Do you find yourself giving the same advice to student writers over and over again? Sometimes I feel like I just can’t get certain things to stick. Students need to see and hear certain ideas over and over again to internalize the message and actually put them into practice. Enter memes. I’ve seen some teachers do amazing things with memes, so I thought it could be a good idea to put some writing tip memes up in my room. Basically the idea is that I would talk about the story behind the meme and connect that story to some key writing advice. Then I would print large memes to put up in the front of the room above the white board where students can see them everyday and remember the story. I could also include some bullet points around them and refer to them occasionally.
The first meme comes from a movie in which the main character is an clumsy dancer, repeating the same dance move too often. From this one, we can talk about overusing the same sentence structure and the same word or phrase. (Note: I would not show the clip of this movie in class as the main characters are drinking in a club during the scene, but students are familiar with the context for the most part and can understand the premise just with the brief explanation.)
This meme reminds students of the horror experienced in the movie Home Alone when the mother realizes she forgot one of her children. I could accompany this with advice about the absolute necessity of proofreading and double checking for style and usage. This clip is easily found on youtube to drive the point home.
Although Ferris Bueller took his day off in 1986, this cult classic is well-known among the high school students in my area of Southern California. The monotone teacher can remind students to add variety in vocabulary and sentence structure as well as interest to arguments.
Poor Olaf! Everyone who has seen Frozen knows that this wacky snowman is unaware of the consequences of summer, basing his whole song on a false premise. I could use this as a jumping off point for using research and literature appropriately. The song (or essay) can be catchy and beautiful, but if the facts don’t support the argument or miss a major premise, the reader is laughing at you, not with you.
What pieces of writing advice do you give over and over again?
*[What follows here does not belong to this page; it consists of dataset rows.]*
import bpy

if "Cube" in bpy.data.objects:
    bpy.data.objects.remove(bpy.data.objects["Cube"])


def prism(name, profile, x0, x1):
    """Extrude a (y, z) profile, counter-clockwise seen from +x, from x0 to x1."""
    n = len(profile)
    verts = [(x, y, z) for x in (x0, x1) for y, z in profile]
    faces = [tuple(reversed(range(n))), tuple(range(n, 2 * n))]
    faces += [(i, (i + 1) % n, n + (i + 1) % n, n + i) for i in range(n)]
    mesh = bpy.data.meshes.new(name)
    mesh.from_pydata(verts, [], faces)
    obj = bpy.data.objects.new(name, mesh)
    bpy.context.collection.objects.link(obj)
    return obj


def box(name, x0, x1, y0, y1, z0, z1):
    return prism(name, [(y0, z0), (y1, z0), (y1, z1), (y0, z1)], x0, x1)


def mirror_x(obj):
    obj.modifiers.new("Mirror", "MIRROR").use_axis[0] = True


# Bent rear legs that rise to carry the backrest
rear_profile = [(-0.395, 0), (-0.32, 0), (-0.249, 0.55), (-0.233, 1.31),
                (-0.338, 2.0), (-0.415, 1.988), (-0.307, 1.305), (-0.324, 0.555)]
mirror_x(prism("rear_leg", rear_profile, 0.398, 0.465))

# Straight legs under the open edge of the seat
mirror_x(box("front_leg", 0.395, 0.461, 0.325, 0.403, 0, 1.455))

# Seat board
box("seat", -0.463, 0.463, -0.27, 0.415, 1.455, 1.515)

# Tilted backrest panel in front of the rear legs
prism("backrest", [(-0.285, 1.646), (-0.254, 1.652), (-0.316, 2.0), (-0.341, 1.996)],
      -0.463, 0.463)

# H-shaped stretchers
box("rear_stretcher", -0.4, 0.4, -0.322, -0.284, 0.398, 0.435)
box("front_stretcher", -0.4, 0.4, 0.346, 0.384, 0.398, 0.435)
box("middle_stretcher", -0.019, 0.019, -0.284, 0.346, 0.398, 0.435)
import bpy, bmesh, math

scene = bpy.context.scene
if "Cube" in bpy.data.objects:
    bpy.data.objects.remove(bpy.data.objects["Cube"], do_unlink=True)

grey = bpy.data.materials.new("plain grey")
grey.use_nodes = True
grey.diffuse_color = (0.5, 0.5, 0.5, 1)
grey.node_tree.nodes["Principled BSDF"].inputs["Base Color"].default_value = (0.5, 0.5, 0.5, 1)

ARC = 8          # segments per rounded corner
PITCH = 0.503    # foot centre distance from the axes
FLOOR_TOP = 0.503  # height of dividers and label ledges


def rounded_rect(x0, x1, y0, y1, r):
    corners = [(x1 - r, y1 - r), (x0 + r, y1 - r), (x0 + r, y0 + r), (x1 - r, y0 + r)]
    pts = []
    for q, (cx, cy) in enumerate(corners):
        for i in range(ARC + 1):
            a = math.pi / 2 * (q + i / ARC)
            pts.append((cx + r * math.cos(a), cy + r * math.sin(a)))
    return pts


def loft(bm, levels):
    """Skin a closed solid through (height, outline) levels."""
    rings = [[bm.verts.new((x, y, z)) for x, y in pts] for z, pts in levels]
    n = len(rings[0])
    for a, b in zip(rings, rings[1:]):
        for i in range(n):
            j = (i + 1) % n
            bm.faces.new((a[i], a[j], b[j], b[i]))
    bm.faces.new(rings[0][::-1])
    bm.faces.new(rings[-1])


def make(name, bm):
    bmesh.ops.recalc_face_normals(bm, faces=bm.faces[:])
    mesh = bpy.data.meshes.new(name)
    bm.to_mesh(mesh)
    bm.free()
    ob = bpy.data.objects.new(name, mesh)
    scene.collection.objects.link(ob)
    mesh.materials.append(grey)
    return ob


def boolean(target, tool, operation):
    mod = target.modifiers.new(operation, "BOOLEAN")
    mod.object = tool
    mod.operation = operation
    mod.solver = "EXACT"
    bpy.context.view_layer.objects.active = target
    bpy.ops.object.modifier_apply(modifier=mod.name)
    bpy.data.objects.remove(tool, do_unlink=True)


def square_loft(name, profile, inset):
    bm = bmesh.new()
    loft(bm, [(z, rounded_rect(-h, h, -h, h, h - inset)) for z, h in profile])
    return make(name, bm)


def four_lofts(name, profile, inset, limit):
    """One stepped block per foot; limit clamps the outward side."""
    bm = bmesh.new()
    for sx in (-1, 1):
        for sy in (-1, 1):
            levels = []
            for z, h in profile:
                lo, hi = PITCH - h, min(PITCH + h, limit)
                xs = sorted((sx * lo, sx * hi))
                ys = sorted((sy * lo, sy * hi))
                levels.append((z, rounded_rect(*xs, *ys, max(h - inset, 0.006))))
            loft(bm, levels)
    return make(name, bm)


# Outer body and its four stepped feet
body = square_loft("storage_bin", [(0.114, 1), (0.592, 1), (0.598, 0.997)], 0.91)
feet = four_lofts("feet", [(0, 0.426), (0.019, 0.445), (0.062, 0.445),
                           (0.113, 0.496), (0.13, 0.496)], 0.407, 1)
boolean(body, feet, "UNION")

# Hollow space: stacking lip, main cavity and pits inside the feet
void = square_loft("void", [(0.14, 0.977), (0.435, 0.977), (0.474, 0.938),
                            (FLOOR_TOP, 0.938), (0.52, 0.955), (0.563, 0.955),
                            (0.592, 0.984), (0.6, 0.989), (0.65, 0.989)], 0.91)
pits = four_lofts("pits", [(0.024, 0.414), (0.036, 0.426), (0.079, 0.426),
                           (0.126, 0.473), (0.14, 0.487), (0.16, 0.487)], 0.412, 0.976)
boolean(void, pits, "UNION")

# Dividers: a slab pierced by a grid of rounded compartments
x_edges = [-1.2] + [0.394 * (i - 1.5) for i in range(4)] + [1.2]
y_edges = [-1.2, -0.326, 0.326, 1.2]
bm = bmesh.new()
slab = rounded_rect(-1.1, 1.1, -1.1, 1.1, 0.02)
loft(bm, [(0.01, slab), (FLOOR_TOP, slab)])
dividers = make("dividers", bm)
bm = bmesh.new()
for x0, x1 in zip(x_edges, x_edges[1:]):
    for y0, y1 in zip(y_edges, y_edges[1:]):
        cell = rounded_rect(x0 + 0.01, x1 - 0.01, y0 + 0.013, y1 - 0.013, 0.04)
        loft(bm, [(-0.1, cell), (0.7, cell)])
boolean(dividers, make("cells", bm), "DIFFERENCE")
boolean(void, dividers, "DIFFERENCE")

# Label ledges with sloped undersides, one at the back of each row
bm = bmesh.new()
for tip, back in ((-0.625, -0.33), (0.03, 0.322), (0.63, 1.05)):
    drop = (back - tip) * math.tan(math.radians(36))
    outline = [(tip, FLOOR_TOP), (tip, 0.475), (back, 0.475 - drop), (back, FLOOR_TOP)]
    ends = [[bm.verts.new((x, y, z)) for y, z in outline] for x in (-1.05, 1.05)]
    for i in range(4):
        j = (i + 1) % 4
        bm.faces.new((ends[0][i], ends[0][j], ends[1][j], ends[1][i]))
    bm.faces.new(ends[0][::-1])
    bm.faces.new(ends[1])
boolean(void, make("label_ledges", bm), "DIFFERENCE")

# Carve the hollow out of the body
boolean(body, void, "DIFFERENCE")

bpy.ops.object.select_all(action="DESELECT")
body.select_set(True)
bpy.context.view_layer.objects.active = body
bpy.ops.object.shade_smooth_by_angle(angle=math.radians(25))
What memes would you add? We’d love to hear form you in the comment section below!